Stored data:
● ● ● ●

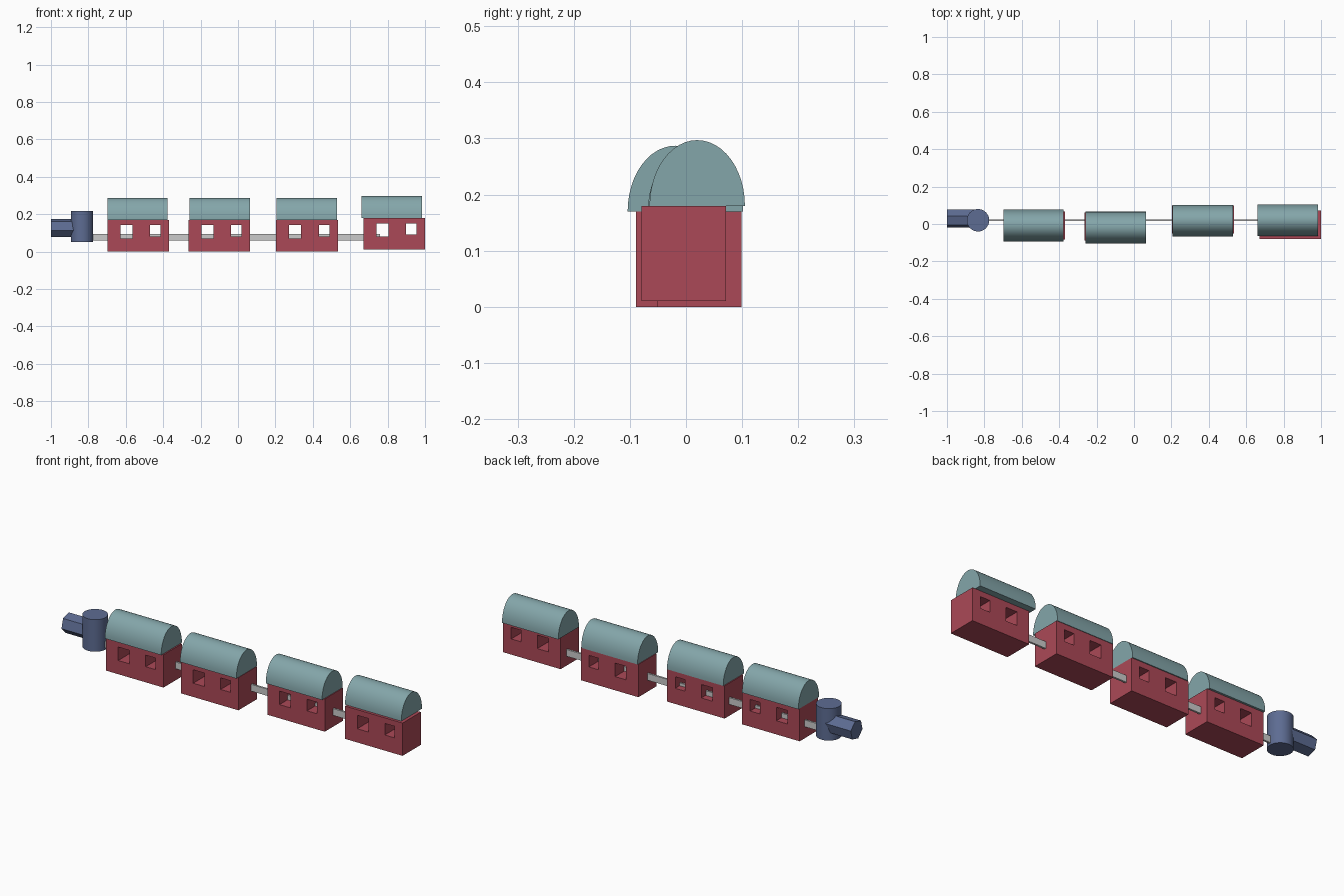
import bpy, bmesh, math
from mathutils import Matrix

if "Cube" in bpy.data.objects:
    bpy.data.objects.remove(bpy.data.objects["Cube"])


def material(name, rgb):
    m = bpy.data.materials.new(name)
    m.diffuse_color = (*rgb, 1)
    m.use_nodes = True
    m.node_tree.nodes["Principled BSDF"].inputs["Base Color"].default_value = m.diffuse_color
    return m


RED = material("car_red", (0.41, 0.066, 0.095))
TEAL = material("roof_teal", (0.23, 0.38, 0.40))
BLUE = material("engine_blue", (0.11, 0.15, 0.29))


def finish(name, bm, mat=None, smooth=False):
    bmesh.ops.recalc_face_normals(bm, faces=bm.faces)
    me = bpy.data.meshes.new(name)
    bm.to_mesh(me)
    bm.free()
    ob = bpy.data.objects.new(name, me)
    bpy.context.collection.objects.link(ob)
    if mat:
        me.materials.append(mat)
    if smooth:
        bpy.ops.object.select_all(action='DESELECT')
        ob.select_set(True)
        bpy.context.view_layer.objects.active = ob
        bpy.ops.object.shade_smooth_by_angle(angle=math.radians(30))
    return ob


def add_box(bm, x, y, z):
    # each argument is a (low, high) range
    size = [b - a for a, b in (x, y, z)]
    mid = [(a + b) / 2 for a, b in (x, y, z)]
    bmesh.ops.create_cube(bm, size=1, matrix=Matrix.Translation(mid) @ Matrix.Diagonal((*size, 1)))


def prism_x(bm, outline, x0, x1):
    # extrude a (y, z) outline along x
    face = bm.faces.new([bm.verts.new((x0, y, z)) for y, z in outline])
    ext = bmesh.ops.extrude_face_region(bm, geom=[face])
    verts = [v for v in ext["geom"] if isinstance(v, bmesh.types.BMVert)]
    bmesh.ops.translate(bm, verts=verts, vec=(x1 - x0, 0, 0))


def car(n, x, y, z, roof_x, roof_y):
    # body with two square windows through it
    bm = bmesh.new()
    add_box(bm, (x, x + 0.33), (y, y + 0.15), (z, z + 0.17))
    body = finish(f"car_body_{n}", bm, RED)
    bm = bmesh.new()
    add_box(bm, (x + 0.07, x + 0.134), (y - 0.05, y + 0.2), (z + 0.071, z + 0.141))
    add_box(bm, (x + 0.228, x + 0.284), (y - 0.05, y + 0.2), (z + 0.081, z + 0.141))
    cutter = finish(f"window_cutter_{n}", bm)
    cutter.hide_render = True
    cutter.hide_viewport = True
    mod = body.modifiers.new("windows", 'BOOLEAN')
    mod.object = cutter
    mod.operation = 'DIFFERENCE'
    mod.solver = 'EXACT'
    # half-ellipse roof
    bm = bmesh.new()
    arc = [(roof_y + 0.085 * math.cos(math.pi * i / 24),
            z + 0.17 + 0.117 * math.sin(math.pi * i / 24)) for i in range(25)]
    prism_x(bm, arc, roof_x, roof_x + 0.323)
    finish(f"car_roof_{n}", bm, TEAL, smooth=True)


# four cars, each set slightly off line
car(1, -0.699, -0.084, 0, -0.699, -0.008)
car(2, -0.265, -0.089, 0, -0.26, -0.019)
car(3, 0.204, -0.051, 0, 0.207, 0.017)
car(4, 0.67, -0.079, 0.01, 0.66, 0.02)

# thin bar linking engine and cars
bm = bmesh.new()
add_box(bm, (-0.80, 0.76), (0.015, 0.025), (0.06, 0.095))
finish("coupling_bar", bm)

# upright engine cab
bm = bmesh.new()
bmesh.ops.create_cone(bm, cap_ends=True, segments=32, radius1=0.06, radius2=0.06,
                      depth=0.166, matrix=Matrix.Translation((-0.834, 0.02, 0.133)))
finish("engine_cab", bm, BLUE, smooth=True)

# six-sided engine nose
bm = bmesh.new()
hexagon = [(0.029 + 0.05 * math.cos(math.radians(15 + 60 * i)),
            0.125 + 0.05 * math.sin(math.radians(15 + 60 * i))) for i in range(6)]
prism_x(bm, hexagon, -1.0, -0.83)
finish("engine_nose", bm, BLUE)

● ● ● ●

Problem to work on:
Print each record exactly as it stands, leaving the images out.

Answer to the exercise:
import bpy, bmesh, math
from mathutils import Matrix

if "Cube" in bpy.data.objects:
    bpy.data.objects.remove(bpy.data.objects["Cube"])


def material(name, rgb):
    m = bpy.data.materials.new(name)
    m.diffuse_color = (*rgb, 1)
    m.use_nodes = True
    m.node_tree.nodes["Principled BSDF"].inputs["Base Color"].default_value = m.diffuse_color
    return m


RED = material("car_red", (0.41, 0.066, 0.095))
TEAL = material("roof_teal", (0.23, 0.38, 0.40))
BLUE = material("engine_blue", (0.11, 0.15, 0.29))


def finish(name, bm, mat=None, smooth=False):
    bmesh.ops.recalc_face_normals(bm, faces=bm.faces)
    me = bpy.data.meshes.new(name)
    bm.to_mesh(me)
    bm.free()
    ob = bpy.data.objects.new(name, me)
    bpy.context.collection.objects.link(ob)
    if mat:
        me.materials.append(mat)
    if smooth:
        bpy.ops.object.select_all(action='DESELECT')
        ob.select_set(True)
        bpy.context.view_layer.objects.active = ob
        bpy.ops.object.shade_smooth_by_angle(angle=math.radians(30))
    return ob


def add_box(bm, x, y, z):
    # each argument is a (low, high) range
    size = [b - a for a, b in (x, y, z)]
    mid = [(a + b) / 2 for a, b in (x, y, z)]
    bmesh.ops.create_cube(bm, size=1, matrix=Matrix.Translation(mid) @ Matrix.Diagonal((*size, 1)))


def prism_x(bm, outline, x0, x1):
    # extrude a (y, z) outline along x
    face = bm.faces.new([bm.verts.new((x0, y, z)) for y, z in outline])
    ext = bmesh.ops.extrude_face_region(bm, geom=[face])
    verts = [v for v in ext["geom"] if isinstance(v, bmesh.types.BMVert)]
    bmesh.ops.translate(bm, verts=verts, vec=(x1 - x0, 0, 0))


def car(n, x, y, z, roof_x, roof_y):
    # body with two square windows through it
    bm = bmesh.new()
    add_box(bm, (x, x + 0.33), (y, y + 0.15), (z, z + 0.17))
    body = finish(f"car_body_{n}", bm, RED)
    bm = bmesh.new()
    add_box(bm, (x + 0.07, x + 0.134), (y - 0.05, y + 0.2), (z + 0.071, z + 0.141))
    add_box(bm, (x + 0.228, x + 0.284), (y - 0.05, y + 0.2), (z + 0.081, z + 0.141))
    cutter = finish(f"window_cutter_{n}", bm)
    cutter.hide_render = True
    cutter.hide_viewport = True
    mod = body.modifiers.new("windows", 'BOOLEAN')
    mod.object = cutter
    mod.operation = 'DIFFERENCE'
    mod.solver = 'EXACT'
    # half-ellipse roof
    bm = bmesh.new()
    arc = [(roof_y + 0.085 * math.cos(math.pi * i / 24),
            z + 0.17 + 0.117 * math.sin(math.pi * i / 24)) for i in range(25)]
    prism_x(bm, arc, roof_x, roof_x + 0.323)
    finish(f"car_roof_{n}", bm, TEAL, smooth=True)


# four cars, each set slightly off line
car(1, -0.699, -0.084, 0, -0.699, -0.008)
car(2, -0.265, -0.089, 0, -0.26, -0.019)
car(3, 0.204, -0.051, 0, 0.207, 0.017)
car(4, 0.67, -0.079, 0.01, 0.66, 0.02)

# thin bar linking engine and cars
bm = bmesh.new()
add_box(bm, (-0.80, 0.76), (0.015, 0.025), (0.06, 0.095))
finish("coupling_bar", bm)

# upright engine cab
bm = bmesh.new()
bmesh.ops.create_cone(bm, cap_ends=True, segments=32, radius1=0.06, radius2=0.06,
                      depth=0.166, matrix=Matrix.Translation((-0.834, 0.02, 0.133)))
finish("engine_cab", bm, BLUE, smooth=True)

# six-sided engine nose
bm = bmesh.new()
hexagon = [(0.029 + 0.05 * math.cos(math.radians(15 + 60 * i)),
            0.125 + 0.05 * math.sin(math.radians(15 + 60 * i))) for i in range(6)]
prism_x(bm, hexagon, -1.0, -0.83)
finish("engine_nose", bm, BLUE)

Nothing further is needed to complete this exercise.